On February 17, 2006, a 46-year-old Hispanic male utility man was killed when he backed an 8,670-pound, propane-powered Toyota Model 426FGCU25 forklift over the edge of a loading dock, which then overturned and landed on him. The dock plate had two standard guardrails on either side with a chain across the dock opening. There were no witnesses to the events prior to the incident or to the incident itself. The decedent was discovered when another employee traveling through the area noticed the forklift's lights shining on the wall and the truck's forks up and against the wall in the truck well. This employee summoned others to the area when he discovered the decedent pinned face down between the concrete floor and the overhead guard. Several employees manually lifted the forklift enough to move the decedent from under it. It is assumed that the forklift was traveling in reverse, because neither the forks nor the mast appeared bent, as would have been the case if he had been traveling forward and drove off of the dock edge. It is unknown if he jumped or was thrown from the operator's seat. 911 was called and paramedics pronounced him dead at the scene.

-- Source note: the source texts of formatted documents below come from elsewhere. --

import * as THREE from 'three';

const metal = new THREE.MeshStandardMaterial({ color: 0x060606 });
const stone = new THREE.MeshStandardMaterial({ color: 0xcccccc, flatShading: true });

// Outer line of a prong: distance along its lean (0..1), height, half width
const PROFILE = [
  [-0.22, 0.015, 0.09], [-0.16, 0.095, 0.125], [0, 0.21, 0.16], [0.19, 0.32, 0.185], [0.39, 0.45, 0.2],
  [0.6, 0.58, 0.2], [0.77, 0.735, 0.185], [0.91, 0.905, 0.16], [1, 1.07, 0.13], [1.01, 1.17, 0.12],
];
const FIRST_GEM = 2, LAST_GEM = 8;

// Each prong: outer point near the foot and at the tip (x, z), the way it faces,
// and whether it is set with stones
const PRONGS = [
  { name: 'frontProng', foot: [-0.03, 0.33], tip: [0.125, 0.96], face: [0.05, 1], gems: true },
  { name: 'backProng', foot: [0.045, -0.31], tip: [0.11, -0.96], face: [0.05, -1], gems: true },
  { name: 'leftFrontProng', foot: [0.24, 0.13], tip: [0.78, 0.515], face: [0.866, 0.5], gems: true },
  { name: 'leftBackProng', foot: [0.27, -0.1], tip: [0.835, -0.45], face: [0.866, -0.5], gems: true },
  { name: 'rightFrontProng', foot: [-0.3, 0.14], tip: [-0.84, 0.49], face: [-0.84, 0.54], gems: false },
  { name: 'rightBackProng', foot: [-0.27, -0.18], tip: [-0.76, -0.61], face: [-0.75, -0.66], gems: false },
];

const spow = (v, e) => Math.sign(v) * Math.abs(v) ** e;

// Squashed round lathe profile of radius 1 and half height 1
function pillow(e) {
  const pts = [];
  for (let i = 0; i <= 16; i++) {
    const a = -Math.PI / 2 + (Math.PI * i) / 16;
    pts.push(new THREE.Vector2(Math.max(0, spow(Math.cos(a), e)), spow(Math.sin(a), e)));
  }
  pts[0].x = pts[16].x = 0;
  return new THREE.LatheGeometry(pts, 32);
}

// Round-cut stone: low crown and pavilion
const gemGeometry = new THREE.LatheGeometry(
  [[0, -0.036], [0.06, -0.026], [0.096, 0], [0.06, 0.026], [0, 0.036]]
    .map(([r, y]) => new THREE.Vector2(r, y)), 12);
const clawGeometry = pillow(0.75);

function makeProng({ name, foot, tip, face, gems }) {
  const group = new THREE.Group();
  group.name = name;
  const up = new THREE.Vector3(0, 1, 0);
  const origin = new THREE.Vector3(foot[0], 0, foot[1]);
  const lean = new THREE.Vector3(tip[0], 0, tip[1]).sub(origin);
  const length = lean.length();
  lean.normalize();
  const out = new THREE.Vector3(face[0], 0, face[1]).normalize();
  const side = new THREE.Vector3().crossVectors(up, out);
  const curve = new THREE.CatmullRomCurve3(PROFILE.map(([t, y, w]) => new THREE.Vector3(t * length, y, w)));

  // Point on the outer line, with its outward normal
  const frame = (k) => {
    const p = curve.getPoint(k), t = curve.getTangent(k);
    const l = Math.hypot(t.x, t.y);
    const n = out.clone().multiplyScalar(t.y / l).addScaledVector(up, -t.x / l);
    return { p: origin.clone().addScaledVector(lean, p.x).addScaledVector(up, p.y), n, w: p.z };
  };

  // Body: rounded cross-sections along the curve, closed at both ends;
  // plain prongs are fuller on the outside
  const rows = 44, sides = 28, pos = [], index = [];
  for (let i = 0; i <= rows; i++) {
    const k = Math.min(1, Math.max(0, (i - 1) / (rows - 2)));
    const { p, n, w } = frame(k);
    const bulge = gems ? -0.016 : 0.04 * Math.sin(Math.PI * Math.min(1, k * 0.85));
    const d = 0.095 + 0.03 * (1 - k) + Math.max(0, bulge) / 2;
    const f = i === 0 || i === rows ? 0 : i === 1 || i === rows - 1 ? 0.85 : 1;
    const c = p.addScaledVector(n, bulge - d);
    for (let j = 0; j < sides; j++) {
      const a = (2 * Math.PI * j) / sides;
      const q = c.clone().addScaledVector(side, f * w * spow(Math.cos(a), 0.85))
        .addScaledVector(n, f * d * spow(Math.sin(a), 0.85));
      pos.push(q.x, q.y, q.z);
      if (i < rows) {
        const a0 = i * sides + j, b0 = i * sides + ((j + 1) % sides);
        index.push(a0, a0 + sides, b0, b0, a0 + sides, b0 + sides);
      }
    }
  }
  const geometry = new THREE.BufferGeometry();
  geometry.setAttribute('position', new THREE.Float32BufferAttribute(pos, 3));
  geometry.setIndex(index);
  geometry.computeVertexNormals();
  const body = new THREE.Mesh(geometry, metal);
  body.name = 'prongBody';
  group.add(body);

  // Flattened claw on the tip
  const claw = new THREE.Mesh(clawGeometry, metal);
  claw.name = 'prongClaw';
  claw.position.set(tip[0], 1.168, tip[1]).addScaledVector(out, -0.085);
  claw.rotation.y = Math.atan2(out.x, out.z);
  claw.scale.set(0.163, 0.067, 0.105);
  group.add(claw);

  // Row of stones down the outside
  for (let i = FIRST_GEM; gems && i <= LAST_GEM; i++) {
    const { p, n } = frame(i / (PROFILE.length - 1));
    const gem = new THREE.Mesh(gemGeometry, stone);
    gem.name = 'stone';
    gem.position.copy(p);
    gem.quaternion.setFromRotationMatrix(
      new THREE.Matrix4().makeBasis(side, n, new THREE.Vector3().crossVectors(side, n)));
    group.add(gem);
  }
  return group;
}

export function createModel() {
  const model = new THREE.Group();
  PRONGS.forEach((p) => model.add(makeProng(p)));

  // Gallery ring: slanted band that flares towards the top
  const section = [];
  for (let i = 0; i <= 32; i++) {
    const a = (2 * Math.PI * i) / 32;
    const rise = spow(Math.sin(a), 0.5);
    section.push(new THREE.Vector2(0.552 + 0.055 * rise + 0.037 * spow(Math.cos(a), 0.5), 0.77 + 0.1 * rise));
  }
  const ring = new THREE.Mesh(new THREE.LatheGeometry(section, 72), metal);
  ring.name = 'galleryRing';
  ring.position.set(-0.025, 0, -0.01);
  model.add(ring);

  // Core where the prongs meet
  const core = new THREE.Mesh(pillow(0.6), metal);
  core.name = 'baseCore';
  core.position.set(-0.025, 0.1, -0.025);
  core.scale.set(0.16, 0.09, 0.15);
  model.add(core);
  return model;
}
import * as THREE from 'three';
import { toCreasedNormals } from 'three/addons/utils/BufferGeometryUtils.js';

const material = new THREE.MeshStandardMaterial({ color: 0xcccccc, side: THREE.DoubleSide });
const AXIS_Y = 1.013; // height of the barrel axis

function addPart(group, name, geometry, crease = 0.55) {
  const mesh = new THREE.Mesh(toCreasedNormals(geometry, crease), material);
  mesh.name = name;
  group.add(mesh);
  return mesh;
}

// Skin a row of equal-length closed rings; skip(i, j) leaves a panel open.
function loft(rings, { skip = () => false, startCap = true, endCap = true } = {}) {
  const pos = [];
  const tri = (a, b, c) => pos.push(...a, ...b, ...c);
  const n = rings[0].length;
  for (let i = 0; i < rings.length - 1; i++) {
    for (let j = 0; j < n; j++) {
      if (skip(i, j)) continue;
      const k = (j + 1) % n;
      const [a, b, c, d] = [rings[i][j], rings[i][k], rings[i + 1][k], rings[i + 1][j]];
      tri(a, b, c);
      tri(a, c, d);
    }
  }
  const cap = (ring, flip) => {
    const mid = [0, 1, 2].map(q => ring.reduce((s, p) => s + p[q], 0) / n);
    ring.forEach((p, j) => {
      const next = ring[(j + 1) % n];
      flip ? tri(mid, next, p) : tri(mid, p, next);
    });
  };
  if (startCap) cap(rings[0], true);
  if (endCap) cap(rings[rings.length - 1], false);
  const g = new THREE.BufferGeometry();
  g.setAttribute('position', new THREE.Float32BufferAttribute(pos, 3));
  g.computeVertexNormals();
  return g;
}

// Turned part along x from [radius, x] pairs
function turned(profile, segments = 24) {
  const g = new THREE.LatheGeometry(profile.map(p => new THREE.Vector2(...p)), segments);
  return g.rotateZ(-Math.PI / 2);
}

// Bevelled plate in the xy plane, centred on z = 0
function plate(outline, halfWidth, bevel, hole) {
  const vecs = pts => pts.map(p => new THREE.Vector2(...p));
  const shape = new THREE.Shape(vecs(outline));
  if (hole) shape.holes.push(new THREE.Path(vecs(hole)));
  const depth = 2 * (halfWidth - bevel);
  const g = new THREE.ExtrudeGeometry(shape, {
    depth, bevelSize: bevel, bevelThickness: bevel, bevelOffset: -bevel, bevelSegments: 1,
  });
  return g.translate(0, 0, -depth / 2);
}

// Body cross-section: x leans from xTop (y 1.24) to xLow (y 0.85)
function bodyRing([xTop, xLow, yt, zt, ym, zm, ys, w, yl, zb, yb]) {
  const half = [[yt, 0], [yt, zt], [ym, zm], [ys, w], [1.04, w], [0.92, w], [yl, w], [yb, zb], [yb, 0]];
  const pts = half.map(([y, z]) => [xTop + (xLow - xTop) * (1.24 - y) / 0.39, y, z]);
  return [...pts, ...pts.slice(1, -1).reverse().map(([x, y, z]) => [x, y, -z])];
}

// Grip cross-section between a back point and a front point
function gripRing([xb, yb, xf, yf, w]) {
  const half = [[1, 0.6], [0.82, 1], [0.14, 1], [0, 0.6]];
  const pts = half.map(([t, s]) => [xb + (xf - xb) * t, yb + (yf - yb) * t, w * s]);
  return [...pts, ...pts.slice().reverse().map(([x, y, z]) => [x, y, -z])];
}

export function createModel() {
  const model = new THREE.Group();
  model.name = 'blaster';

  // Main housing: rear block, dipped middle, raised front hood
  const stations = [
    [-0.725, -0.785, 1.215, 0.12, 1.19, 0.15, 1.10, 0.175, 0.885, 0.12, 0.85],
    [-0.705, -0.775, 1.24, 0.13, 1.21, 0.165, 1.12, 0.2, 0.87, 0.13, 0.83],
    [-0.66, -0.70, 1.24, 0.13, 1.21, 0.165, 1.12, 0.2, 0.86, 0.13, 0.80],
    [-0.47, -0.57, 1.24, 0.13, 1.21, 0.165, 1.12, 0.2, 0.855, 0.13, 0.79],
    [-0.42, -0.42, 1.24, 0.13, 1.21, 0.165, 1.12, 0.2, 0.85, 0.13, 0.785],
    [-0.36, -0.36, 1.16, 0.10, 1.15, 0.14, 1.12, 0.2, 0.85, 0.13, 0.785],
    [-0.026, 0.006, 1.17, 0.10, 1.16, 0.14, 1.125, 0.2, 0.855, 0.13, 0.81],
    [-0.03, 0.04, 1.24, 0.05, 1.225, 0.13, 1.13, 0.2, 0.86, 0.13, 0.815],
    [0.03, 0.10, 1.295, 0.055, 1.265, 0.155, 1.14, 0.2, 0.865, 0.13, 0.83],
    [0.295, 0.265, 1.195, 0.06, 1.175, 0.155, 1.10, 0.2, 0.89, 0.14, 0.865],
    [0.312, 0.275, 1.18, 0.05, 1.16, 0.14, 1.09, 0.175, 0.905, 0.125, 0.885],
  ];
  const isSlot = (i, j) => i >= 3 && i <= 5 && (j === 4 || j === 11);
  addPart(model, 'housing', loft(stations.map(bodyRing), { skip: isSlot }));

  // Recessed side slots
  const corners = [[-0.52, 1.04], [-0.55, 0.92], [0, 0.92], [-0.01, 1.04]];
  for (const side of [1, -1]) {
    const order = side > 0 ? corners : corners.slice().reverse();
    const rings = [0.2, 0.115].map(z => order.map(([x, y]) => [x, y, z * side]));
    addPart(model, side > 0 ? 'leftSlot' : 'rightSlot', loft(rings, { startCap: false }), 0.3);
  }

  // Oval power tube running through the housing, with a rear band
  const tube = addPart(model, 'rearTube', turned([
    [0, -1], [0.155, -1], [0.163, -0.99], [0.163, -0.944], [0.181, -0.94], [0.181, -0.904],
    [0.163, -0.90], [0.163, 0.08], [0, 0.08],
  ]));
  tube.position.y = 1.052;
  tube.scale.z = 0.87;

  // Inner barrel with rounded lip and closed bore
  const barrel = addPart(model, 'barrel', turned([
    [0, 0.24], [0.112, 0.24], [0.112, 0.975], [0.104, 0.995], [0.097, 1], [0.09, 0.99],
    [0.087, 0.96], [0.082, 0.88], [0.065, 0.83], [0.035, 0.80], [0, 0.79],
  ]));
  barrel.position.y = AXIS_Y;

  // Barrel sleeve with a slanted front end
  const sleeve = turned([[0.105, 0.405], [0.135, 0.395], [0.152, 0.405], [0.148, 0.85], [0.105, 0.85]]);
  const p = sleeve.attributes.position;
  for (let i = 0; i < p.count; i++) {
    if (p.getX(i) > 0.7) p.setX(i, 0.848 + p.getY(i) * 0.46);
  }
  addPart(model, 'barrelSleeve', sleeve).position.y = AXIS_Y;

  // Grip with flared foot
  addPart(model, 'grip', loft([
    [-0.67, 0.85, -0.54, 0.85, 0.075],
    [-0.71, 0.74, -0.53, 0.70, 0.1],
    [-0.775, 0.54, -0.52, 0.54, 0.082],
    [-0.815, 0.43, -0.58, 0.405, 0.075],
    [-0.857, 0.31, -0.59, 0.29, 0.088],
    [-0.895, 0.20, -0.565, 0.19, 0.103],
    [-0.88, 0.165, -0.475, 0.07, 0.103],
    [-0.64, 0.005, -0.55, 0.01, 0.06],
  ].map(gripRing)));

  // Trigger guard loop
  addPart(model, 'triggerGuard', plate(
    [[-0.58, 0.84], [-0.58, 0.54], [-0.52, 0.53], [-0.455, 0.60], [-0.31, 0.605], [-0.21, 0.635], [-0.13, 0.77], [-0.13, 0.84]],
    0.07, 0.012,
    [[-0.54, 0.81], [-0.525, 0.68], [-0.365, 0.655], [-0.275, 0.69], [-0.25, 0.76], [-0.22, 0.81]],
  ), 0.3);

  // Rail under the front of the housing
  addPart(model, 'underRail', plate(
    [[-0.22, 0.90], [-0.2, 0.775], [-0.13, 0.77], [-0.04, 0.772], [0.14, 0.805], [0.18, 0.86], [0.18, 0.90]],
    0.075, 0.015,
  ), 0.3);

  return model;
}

RECOMMENDATIONS: 1. Employers should install drop-off protection capable of withstanding forklift impact on a loading dock entrance when the dock entrance is near a normal path of travel for a forklift or pedestrian. 2. Employers should enforce employee use of the operator restraint provided by the forklift manufacturer (in this case, a seatbelt). 3. If the truck is not transporting a load that obstructs forward vision, forklift operators should limit the distance that the truck travels in reverse.
Region-5; Accident-analysis; Accident-potential; Accident-prevention; Accidents; Injuries; Injury-prevention; Safety-education; Safety-practices; Safety-measures; Traumatic-injuries; Work-practices; Work-analysis; Equipment-operators; Safety-belts; Warehousing
Field Studies; Fatality Assessment and Control Evaluation
NTIS Accession No.
FACE-06MI007; Cooperative-Agreement-Number-U60-OH-008466; Cooperative-Agreement-Number-U60-CCU-521205
National Institute for Occupational Safety and Health
Michigan State University
Page last reviewed: March 11, 2019
Content source: National Institute for Occupational Safety and Health Education and Information Division